In 2016-17, Leonard finishing second should be a much more agreeable result.
The Spurs won’t quite be 67-win good again without Tim Duncan and some of their post depth, but Leonard’s increased minutes, offensive role and overall raw statistics will be more impressive to fans than what he achieved last season. Expect his playmaking ability to blossom in a slightly more ball-dominant role, even if his efficiency isn’t quite as staggering this time around.
Oh yeah, and the ever-improving 25-year-old also has the fact that he’s probably the best defender in the league working for him.
Projected 2016-17 per-game statistics: 34.5 minutes, 23.7 points, 7.5 rebounds, 3.5 assists, 1.9 steals, 1.1 blocks, 26.9 PER, 0.243 win shares per 48 minutes
1. LeBron James, Cleveland Cavaliers
2015-16 per-game statistics: 35.6 minutes, 25.3 points, 7.4 rebounds, 6.8 assists, 1.4 steals, 0.6 blocks, 27.4 PER, 0.242 win shares per 48 minutes
The 2016 NBA Finals reminded everyone about who still rules the NBA. Sure, Curry had the better regular season, but the difference was that James had an extra gear for the Finals and Curry didn’t (injuries probably did play a role, but still).
While 2016-17 MVP award is obviously based on that one regular season only, it’s conceivable to think voters still might have the 2016 Finals on their mind when making their decisions next spring.

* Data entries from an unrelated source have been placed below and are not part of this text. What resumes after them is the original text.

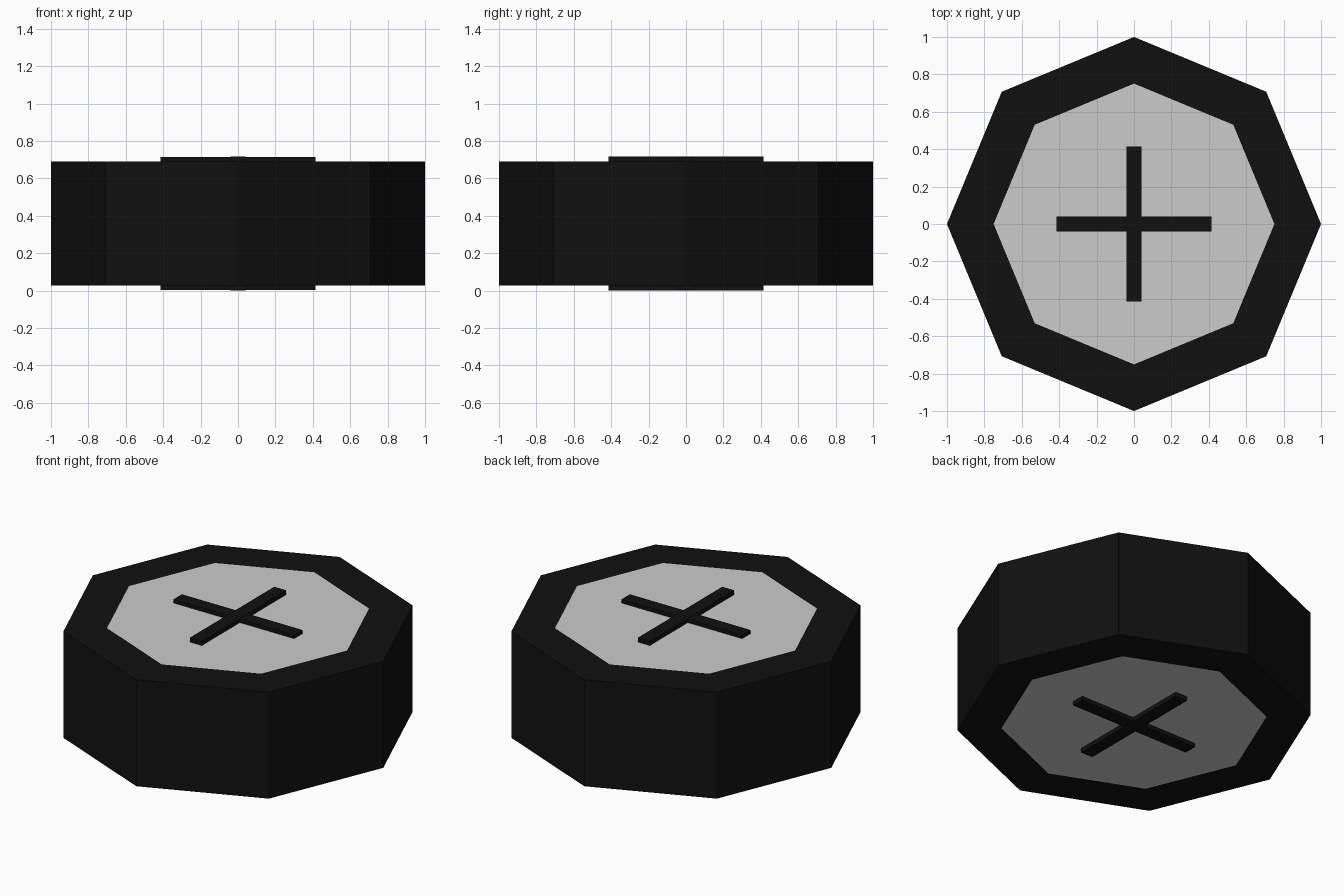
import bpy, bmesh
from mathutils import Matrix

if "Cube" in bpy.data.objects:
    bpy.data.objects.remove(bpy.data.objects["Cube"])

Z_LOW, Z_HIGH = 0.027, 0.69      # tyre side walls
RADIUS, HUB_RADIUS = 1.0, 0.73

black = bpy.data.materials.new("black_rubber")
black.diffuse_color = (0.005, 0.005, 0.005, 1)
black.use_nodes = True
black.node_tree.nodes["Principled BSDF"].inputs["Base Color"].default_value = black.diffuse_color


def add_object(name, bm, materials):
    mesh = bpy.data.meshes.new(name)
    bm.to_mesh(mesh)
    bm.free()
    for m in materials:
        mesh.materials.append(m)
    obj = bpy.data.objects.new(name, mesh)
    bpy.context.collection.objects.link(obj)
    return obj


def add_bar(name, size_x, size_y, z0, z1):
    bm = bmesh.new()
    bmesh.ops.create_cube(bm, size=1)
    bmesh.ops.scale(bm, vec=(size_x, size_y, z1 - z0), verts=bm.verts)
    bmesh.ops.translate(bm, vec=(0, 0, (z0 + z1) / 2), verts=bm.verts)
    return add_object(name, bm, [black])


# Octagonal wheel: black tyre with flush grey hub faces on both sides
bm = bmesh.new()
bmesh.ops.create_cone(bm, cap_ends=True, segments=8, radius1=RADIUS, radius2=RADIUS,
                      depth=Z_HIGH - Z_LOW,
                      matrix=Matrix.Translation((0, 0, (Z_LOW + Z_HIGH) / 2)))
bm.normal_update()
caps = [f for f in bm.faces if abs(f.normal.z) > 0.9]
for cap in caps:
    apothem = min(((e.verts[0].co + e.verts[1].co) / 2).xy.length for e in cap.edges)
    bmesh.ops.inset_individual(bm, faces=[cap],
                               thickness=apothem * (1 - HUB_RADIUS / RADIUS))
for cap in caps:
    cap.material_index = 1
add_object("wheel", bm, [black, None])

# Crossed spokes passing through the hub, slightly proud of both faces
add_bar("spoke_across", 0.83, 0.082, 0.003, 0.713)
add_bar("spoke_along", 0.082, 0.83, 0.0, 0.717)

Instead of going with someone like Leonard, Westbrook, Paul or Curry, they might think “who are we kidding, LeBron is still the best player in the league,” even if James does coast some during the regular season.

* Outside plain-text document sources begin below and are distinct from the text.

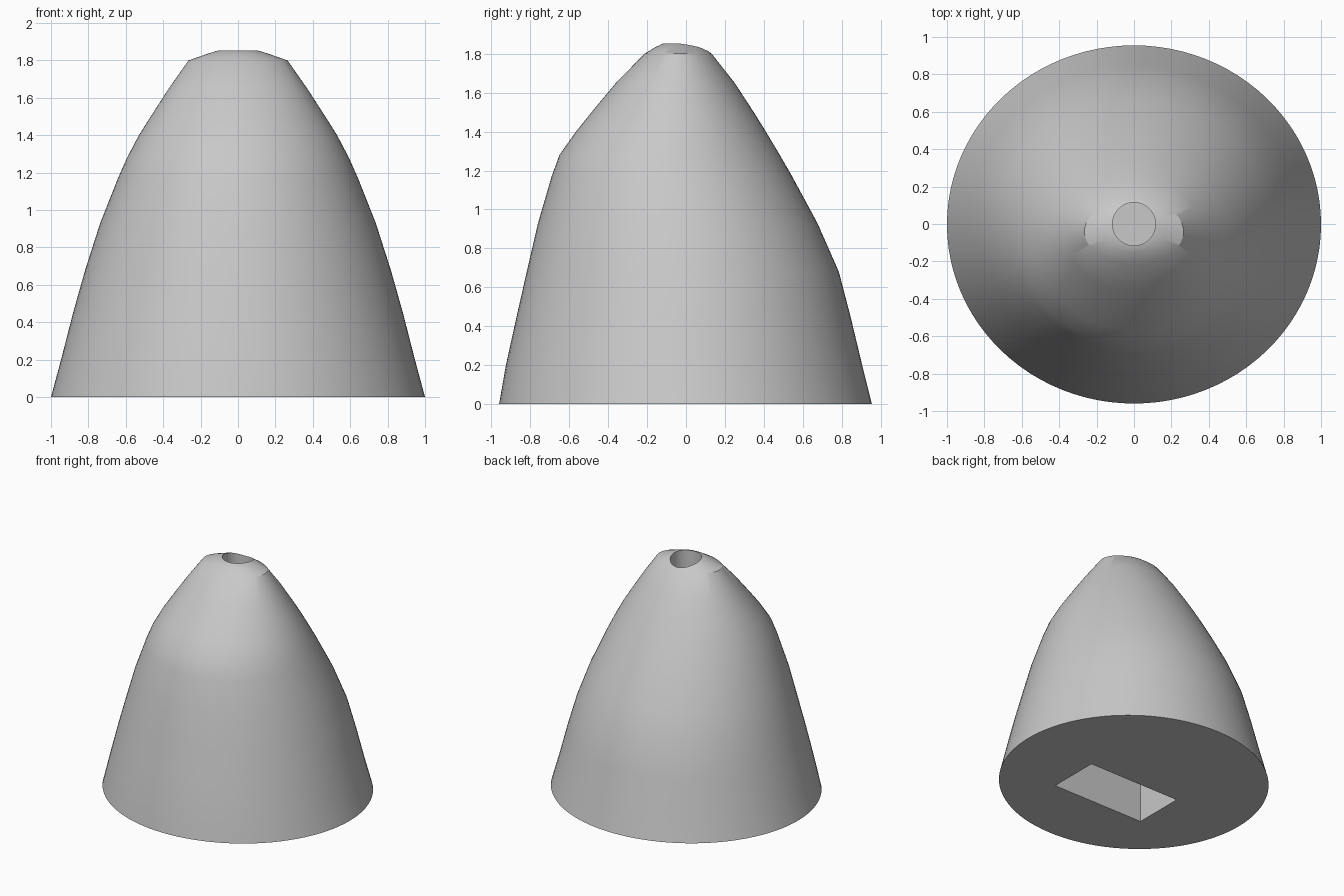
import bpy
import bmesh
from math import cos, sin, tau, radians

default = bpy.data.objects.get("Cube")
if default:
    bpy.data.objects.remove(default, do_unlink=True)

SEGMENTS = 96

grey = bpy.data.materials.new("plain grey")
grey.use_nodes = True
colour = (0.58, 0.58, 0.58, 1)
grey.diffuse_color = colour
grey.node_tree.nodes["Principled BSDF"].inputs["Base Color"].default_value = colour


def make_object(name, bm):
    """Turn a bmesh into a linked object with the shared material."""
    bmesh.ops.recalc_face_normals(bm, faces=bm.faces)
    mesh = bpy.data.meshes.new(name)
    bm.to_mesh(mesh)
    bm.free()
    mesh.materials.append(grey)
    obj = bpy.data.objects.new(name, mesh)
    bpy.context.collection.objects.link(obj)
    return obj


def loft(name, sections):
    """Skin a stack of ellipses: height, half width, front y, back y."""
    bm = bmesh.new()
    rings = []
    for z, half_width, front, back in sections:
        centre, half_depth = (front + back) / 2, (back - front) / 2
        rings.append([
            bm.verts.new((half_width * cos(tau * i / SEGMENTS),
                          centre + half_depth * sin(tau * i / SEGMENTS), z))
            for i in range(SEGMENTS)])
    for low, high in zip(rings, rings[1:]):
        for i in range(SEGMENTS):
            j = (i + 1) % SEGMENTS
            bm.faces.new((low[i], low[j], high[j], high[i]))
    bm.faces.new(rings[0][::-1])
    bm.faces.new(rings[-1])
    return make_object(name, bm)


def cut(target, cutter):
    """Subtract the cutter from the target, then discard the cutter."""
    cutter.hide_render = True
    modifier = target.modifiers.new("cut", "BOOLEAN")
    modifier.operation = "DIFFERENCE"
    modifier.solver = "EXACT"
    modifier.object = cutter
    bpy.ops.object.select_all(action="DESELECT")
    bpy.context.view_layer.objects.active = target
    target.select_set(True)
    bpy.ops.object.modifier_apply(modifier=modifier.name)
    bpy.data.objects.remove(cutter, do_unlink=True)


# Leaning, rounded cone body with a shallow domed cap
body = loft("body", [
    (0, 1, -.96, .955),
    (.2, .946, -.925, .905),
    (.45, .882, -.87, .845),
    (.68, .817, -.818, .785),
    (.93, .737, -.76, .675),
    (1.17, .642, -.69, .545),
    (1.28, .593, -.65, .482),
    (1.4, .53, -.565, .41),
    (1.5, .467, -.485, .348),
    (1.65, .37, -.36, .25),
    (1.8, .265, -.213, .132),
    (1.835, .165, -.155, .085),
    (1.852, .11, -.118, .045),
    (1.857, .05, -.06, .0),
])

# Round socket in the tip
socket = loft("tip_socket", [
    (1.4, .115, -.115, .115),
    (2.1, .115, -.115, .115),
])
cut(body, socket)

# Rectangular pocket in the underside
bm = bmesh.new()
bmesh.ops.create_cube(bm, size=1)
bmesh.ops.scale(bm, vec=(.81, .41, 1.1), verts=bm.verts)
bmesh.ops.translate(bm, vec=(0, -.205, 0), verts=bm.verts)
cut(body, make_object("base_pocket", bm))

bpy.ops.object.shade_smooth_by_angle(angle=radians(30))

James should still have a pretty impressive regular season, though. Having a healthy Kyrie Irving (hopefully) all season will ease some of his scoring burden and allow him to rack up bigger assist numbers passing to Irving for spot-ups.
Also, with Irving’s injury, all the weirdness that happened last season with coaching changes and reported chemistry problems, the Cavaliers still won 57 games and a title. It’s reasonable to expect 60 or more victories from Cleveland this season with a little less upheaval.
In that case, James should be the definite favorite thanks to his positive contributions in nearly every aspect of the game.
Projected 2016-17 per-game statistics: 35.1 minutes, 24.5 points, 7.6 rebounds, 7.7 assists, 1.5 steals, 0.6 blocks, 27.6 PER, 0.253 win shares per 48 minutes